───── Record set ─────

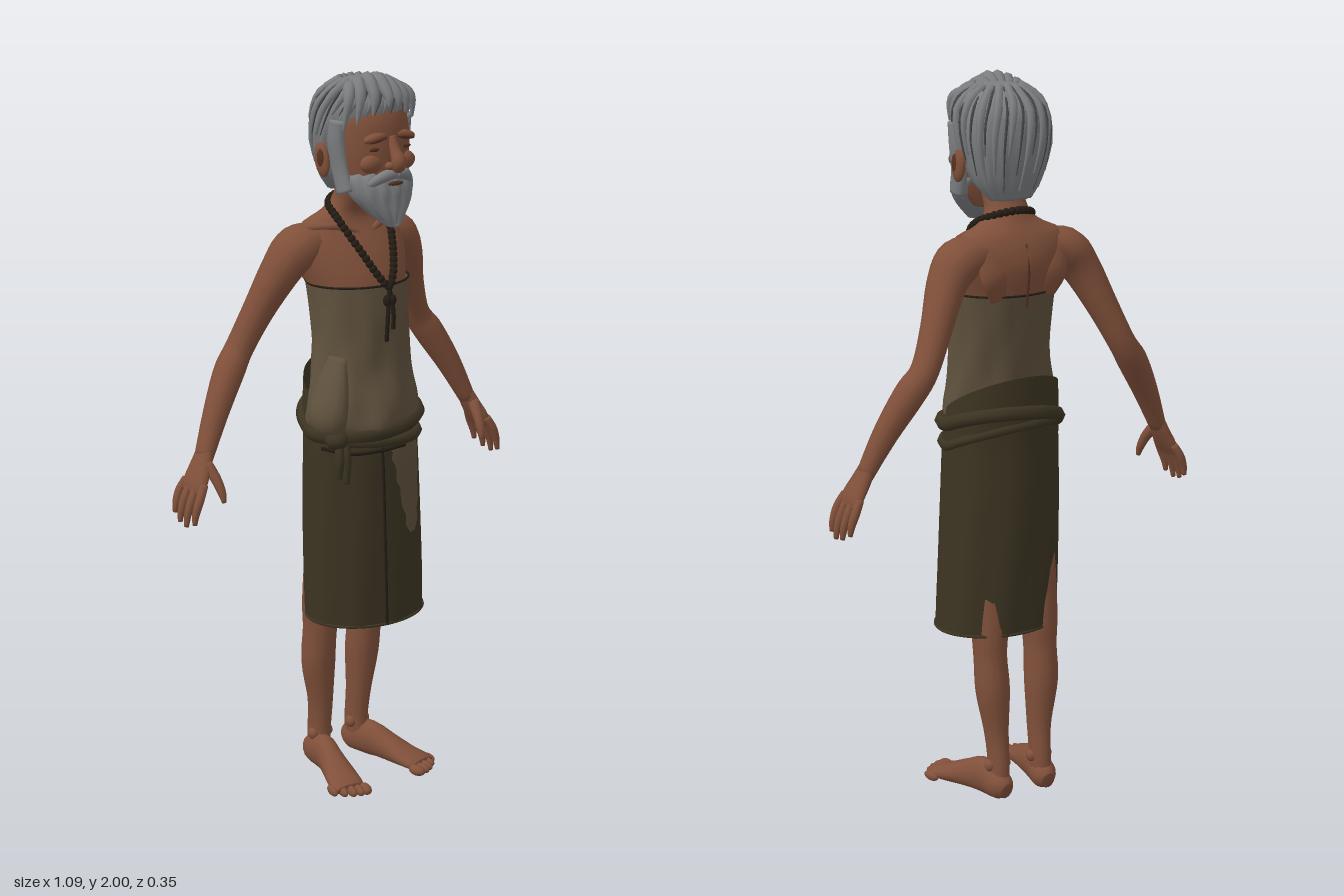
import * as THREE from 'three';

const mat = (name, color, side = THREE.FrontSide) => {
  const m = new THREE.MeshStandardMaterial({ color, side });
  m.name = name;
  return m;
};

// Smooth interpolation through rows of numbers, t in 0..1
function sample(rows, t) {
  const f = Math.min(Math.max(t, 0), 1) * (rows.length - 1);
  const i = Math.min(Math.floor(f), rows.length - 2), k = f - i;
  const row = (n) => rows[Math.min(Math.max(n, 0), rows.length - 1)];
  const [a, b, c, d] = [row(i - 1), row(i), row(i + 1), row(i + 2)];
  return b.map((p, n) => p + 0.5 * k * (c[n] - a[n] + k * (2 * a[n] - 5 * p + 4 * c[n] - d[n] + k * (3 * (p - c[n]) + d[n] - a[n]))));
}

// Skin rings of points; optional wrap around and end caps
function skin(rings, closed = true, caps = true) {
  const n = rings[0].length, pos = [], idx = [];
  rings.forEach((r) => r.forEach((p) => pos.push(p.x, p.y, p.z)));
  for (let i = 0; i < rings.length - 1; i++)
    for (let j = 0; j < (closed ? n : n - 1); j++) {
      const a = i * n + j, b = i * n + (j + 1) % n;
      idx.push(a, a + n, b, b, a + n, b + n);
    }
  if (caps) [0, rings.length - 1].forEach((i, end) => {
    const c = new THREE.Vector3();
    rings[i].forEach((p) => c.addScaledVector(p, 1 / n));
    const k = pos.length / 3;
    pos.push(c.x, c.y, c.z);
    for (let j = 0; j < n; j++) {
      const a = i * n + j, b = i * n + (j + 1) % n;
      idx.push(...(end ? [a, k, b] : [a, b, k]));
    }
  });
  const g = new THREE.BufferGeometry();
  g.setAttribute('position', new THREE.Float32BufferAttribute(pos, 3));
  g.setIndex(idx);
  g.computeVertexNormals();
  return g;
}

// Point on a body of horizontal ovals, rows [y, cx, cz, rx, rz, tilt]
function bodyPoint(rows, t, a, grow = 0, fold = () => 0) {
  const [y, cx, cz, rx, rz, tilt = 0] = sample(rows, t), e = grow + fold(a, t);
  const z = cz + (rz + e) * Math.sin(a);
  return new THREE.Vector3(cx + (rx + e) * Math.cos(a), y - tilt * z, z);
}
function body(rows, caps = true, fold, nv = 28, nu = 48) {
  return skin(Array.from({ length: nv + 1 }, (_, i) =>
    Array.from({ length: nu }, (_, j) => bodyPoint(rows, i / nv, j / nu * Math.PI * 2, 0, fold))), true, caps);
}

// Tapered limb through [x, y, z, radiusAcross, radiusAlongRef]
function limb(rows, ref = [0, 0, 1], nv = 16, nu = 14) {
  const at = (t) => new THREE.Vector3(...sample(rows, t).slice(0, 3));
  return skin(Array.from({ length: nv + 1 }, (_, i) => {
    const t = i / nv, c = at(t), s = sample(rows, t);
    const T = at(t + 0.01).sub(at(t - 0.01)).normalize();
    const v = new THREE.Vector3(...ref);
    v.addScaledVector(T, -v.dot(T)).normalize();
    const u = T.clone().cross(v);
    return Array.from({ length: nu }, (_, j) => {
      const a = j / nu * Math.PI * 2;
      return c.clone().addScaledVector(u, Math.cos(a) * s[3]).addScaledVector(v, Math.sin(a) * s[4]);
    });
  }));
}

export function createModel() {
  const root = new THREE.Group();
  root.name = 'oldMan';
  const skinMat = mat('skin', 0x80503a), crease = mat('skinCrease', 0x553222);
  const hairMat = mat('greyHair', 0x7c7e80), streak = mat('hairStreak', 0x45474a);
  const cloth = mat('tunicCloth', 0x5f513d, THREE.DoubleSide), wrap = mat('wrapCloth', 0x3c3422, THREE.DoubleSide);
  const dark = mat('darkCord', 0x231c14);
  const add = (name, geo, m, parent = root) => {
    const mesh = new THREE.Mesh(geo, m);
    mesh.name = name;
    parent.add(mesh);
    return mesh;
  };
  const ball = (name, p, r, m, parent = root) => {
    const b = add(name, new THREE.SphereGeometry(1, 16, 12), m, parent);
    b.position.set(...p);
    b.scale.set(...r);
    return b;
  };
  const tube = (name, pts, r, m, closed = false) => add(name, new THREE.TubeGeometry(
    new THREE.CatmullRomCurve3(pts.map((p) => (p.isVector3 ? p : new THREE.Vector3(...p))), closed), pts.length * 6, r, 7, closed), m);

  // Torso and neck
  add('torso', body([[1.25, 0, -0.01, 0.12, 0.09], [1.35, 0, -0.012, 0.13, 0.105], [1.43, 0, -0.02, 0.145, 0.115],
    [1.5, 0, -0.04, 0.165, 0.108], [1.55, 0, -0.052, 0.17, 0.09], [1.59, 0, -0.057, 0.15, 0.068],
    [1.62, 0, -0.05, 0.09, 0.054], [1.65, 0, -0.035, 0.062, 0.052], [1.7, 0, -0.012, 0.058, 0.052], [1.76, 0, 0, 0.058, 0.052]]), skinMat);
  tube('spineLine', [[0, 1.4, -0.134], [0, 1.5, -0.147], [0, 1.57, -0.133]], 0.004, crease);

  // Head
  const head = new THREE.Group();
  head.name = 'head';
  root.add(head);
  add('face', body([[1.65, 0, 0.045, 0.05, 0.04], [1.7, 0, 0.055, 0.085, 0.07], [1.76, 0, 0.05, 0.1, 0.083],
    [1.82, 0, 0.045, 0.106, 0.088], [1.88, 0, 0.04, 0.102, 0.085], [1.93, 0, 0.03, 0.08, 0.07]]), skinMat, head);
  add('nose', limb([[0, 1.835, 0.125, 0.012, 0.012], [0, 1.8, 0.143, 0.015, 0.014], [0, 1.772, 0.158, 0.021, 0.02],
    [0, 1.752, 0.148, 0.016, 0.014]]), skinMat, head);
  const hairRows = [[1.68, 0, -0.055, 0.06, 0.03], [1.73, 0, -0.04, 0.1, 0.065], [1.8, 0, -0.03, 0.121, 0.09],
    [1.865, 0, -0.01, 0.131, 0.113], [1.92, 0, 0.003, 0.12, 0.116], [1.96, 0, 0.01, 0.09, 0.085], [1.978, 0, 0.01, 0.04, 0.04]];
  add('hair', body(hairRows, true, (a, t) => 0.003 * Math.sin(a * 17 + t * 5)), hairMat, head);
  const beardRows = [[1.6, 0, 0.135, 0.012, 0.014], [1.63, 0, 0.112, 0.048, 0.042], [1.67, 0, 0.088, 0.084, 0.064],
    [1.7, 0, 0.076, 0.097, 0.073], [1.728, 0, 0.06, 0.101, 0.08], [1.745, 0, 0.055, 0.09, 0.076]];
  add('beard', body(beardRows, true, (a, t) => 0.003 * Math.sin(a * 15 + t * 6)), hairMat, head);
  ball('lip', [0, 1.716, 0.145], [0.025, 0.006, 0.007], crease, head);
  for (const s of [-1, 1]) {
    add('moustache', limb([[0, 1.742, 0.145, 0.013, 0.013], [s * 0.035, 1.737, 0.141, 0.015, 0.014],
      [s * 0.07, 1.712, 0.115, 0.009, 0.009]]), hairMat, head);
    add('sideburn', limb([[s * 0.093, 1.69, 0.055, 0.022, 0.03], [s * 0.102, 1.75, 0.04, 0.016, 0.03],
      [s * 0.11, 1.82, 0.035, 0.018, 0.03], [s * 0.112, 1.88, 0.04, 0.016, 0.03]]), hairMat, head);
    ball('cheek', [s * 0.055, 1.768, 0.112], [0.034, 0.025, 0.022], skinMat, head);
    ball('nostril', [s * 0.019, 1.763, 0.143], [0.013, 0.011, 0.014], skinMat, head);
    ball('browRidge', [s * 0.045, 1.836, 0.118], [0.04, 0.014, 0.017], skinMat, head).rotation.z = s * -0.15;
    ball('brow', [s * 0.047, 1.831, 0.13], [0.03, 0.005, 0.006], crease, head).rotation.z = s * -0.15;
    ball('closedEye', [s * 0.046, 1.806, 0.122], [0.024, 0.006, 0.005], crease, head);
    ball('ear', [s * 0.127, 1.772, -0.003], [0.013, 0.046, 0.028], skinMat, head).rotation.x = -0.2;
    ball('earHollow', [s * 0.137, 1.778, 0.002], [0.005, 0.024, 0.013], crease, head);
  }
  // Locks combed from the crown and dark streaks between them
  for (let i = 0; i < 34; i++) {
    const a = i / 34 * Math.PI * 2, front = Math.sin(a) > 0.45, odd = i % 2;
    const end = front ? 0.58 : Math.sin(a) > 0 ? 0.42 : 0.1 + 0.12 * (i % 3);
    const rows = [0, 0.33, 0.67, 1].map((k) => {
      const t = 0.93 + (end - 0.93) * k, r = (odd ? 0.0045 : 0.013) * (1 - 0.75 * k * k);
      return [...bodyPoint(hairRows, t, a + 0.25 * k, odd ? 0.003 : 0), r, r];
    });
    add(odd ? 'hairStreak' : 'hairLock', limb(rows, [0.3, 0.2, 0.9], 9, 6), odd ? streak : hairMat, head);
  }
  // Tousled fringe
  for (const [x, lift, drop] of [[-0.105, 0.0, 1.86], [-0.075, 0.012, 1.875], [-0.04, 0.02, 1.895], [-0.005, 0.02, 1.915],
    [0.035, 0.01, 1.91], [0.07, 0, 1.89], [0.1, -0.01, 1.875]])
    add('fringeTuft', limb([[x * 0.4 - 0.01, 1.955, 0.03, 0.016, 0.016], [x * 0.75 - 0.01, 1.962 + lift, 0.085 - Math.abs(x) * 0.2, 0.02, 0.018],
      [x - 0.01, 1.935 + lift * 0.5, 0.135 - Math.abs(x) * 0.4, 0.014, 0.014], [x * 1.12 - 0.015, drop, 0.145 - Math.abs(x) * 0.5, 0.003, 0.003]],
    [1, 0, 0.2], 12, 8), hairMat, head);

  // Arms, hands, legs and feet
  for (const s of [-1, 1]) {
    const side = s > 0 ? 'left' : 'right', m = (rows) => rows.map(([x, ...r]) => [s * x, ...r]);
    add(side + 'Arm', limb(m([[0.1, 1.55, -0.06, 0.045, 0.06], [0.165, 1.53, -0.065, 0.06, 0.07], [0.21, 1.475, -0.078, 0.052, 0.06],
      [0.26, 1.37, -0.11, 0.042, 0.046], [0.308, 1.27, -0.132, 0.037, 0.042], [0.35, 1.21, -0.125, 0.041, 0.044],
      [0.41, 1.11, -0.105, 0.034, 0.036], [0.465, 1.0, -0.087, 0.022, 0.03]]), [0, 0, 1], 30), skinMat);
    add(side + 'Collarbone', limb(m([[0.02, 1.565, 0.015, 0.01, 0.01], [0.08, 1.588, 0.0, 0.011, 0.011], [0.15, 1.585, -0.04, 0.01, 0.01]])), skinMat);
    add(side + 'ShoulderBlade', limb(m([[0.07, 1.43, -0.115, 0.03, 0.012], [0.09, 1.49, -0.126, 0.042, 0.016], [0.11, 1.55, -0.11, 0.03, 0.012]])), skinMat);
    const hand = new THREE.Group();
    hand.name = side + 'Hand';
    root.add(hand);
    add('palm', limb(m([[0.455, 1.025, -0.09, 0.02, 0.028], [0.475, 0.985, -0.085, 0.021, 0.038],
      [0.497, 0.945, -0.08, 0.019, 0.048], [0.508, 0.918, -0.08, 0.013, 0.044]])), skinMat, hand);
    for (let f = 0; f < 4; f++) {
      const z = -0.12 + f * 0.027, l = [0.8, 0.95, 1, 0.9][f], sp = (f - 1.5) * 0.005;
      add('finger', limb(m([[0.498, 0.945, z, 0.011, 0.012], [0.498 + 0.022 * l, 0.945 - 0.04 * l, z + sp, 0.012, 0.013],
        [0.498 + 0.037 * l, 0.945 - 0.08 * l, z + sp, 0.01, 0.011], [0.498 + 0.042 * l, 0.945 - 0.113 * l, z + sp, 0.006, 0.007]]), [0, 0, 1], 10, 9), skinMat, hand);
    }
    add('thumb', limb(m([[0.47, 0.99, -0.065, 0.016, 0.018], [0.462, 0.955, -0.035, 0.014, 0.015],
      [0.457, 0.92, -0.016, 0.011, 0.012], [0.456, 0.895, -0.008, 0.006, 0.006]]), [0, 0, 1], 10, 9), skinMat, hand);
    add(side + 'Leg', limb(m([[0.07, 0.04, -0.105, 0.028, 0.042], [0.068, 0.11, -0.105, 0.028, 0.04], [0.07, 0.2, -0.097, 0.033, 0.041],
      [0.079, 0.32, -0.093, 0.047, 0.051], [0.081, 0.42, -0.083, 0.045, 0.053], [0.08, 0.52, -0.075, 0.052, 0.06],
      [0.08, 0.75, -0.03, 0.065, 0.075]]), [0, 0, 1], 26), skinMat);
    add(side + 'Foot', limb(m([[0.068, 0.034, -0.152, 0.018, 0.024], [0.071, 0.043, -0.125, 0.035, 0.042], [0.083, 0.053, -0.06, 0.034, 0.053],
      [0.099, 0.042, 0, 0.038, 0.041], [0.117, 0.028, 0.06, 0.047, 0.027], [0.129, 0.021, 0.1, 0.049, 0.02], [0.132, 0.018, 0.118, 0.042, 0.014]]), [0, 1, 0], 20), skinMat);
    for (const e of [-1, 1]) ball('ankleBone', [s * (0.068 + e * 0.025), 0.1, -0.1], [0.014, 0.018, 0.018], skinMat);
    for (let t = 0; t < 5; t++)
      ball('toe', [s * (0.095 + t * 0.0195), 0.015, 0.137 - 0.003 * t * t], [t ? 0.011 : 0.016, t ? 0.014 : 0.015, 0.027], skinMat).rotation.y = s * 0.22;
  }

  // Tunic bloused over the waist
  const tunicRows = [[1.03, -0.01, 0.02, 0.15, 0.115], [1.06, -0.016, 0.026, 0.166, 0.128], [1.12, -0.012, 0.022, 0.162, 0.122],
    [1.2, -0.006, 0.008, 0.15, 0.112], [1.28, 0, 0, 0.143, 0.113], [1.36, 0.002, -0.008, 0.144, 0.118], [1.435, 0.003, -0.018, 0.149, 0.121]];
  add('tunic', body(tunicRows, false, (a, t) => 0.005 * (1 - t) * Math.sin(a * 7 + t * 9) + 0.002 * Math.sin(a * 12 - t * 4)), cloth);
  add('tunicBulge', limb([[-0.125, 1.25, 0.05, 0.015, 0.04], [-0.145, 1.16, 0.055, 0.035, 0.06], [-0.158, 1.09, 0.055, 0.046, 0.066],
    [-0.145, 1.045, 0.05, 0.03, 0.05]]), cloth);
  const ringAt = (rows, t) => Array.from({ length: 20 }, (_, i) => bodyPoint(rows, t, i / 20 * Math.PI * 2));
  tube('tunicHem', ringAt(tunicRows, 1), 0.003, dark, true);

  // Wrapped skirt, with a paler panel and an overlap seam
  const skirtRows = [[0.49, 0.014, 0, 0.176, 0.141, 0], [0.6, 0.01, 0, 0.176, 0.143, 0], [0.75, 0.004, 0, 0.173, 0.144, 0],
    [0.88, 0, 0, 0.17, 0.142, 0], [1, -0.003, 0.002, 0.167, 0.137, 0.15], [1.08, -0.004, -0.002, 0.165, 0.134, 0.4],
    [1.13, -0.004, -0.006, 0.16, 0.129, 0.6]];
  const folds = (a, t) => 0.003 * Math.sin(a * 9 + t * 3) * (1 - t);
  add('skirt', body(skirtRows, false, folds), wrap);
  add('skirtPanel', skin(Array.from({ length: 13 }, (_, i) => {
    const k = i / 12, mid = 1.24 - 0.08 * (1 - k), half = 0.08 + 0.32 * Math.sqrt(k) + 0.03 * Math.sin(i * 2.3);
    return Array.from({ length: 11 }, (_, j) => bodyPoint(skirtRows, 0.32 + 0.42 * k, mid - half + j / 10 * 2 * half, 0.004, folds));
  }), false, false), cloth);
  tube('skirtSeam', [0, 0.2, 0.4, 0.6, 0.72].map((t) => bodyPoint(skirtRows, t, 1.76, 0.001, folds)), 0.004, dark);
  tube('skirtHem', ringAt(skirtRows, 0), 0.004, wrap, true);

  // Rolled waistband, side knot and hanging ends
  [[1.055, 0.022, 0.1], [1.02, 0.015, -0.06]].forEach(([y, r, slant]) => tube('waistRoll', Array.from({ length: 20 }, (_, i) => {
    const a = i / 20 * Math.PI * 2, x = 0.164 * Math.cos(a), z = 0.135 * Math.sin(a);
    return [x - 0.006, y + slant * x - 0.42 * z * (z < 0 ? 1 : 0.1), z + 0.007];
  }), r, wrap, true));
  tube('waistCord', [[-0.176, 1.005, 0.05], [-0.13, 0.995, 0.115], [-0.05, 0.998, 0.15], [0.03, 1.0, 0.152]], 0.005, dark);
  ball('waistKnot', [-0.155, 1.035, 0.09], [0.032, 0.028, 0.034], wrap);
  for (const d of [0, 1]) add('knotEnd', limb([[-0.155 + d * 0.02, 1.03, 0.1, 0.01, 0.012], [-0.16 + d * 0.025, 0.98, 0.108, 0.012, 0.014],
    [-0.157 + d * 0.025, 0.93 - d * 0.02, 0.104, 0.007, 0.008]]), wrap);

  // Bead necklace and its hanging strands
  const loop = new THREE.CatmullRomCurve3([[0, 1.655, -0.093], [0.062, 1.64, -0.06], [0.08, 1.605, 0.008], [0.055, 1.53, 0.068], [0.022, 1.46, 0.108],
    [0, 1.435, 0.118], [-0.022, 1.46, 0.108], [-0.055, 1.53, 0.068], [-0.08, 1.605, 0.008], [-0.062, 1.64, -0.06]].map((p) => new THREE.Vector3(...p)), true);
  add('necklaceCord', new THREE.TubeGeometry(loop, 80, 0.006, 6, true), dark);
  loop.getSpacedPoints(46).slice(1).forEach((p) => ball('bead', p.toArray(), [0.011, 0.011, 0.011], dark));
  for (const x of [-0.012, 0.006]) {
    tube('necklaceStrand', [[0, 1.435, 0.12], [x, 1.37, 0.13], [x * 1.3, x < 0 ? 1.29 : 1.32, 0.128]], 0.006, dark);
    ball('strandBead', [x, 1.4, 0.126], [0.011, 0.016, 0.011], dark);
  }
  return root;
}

─────

*Task brief*
Which lines hold the word "rings"? Return all of them from the records above.

*Solution to this problem*
// Skin rings of points; optional wrap around and end caps
function skin(rings, closed = true, caps = true) {
  const n = rings[0].length, pos = [], idx = [];
  rings.forEach((r) => r.forEach((p) => pos.push(p.x, p.y, p.z)));
  for (let i = 0; i < rings.length - 1; i++)
  if (caps) [0, rings.length - 1].forEach((i, end) => {
    rings[i].forEach((p) => c.addScaledVector(p, 1 / n));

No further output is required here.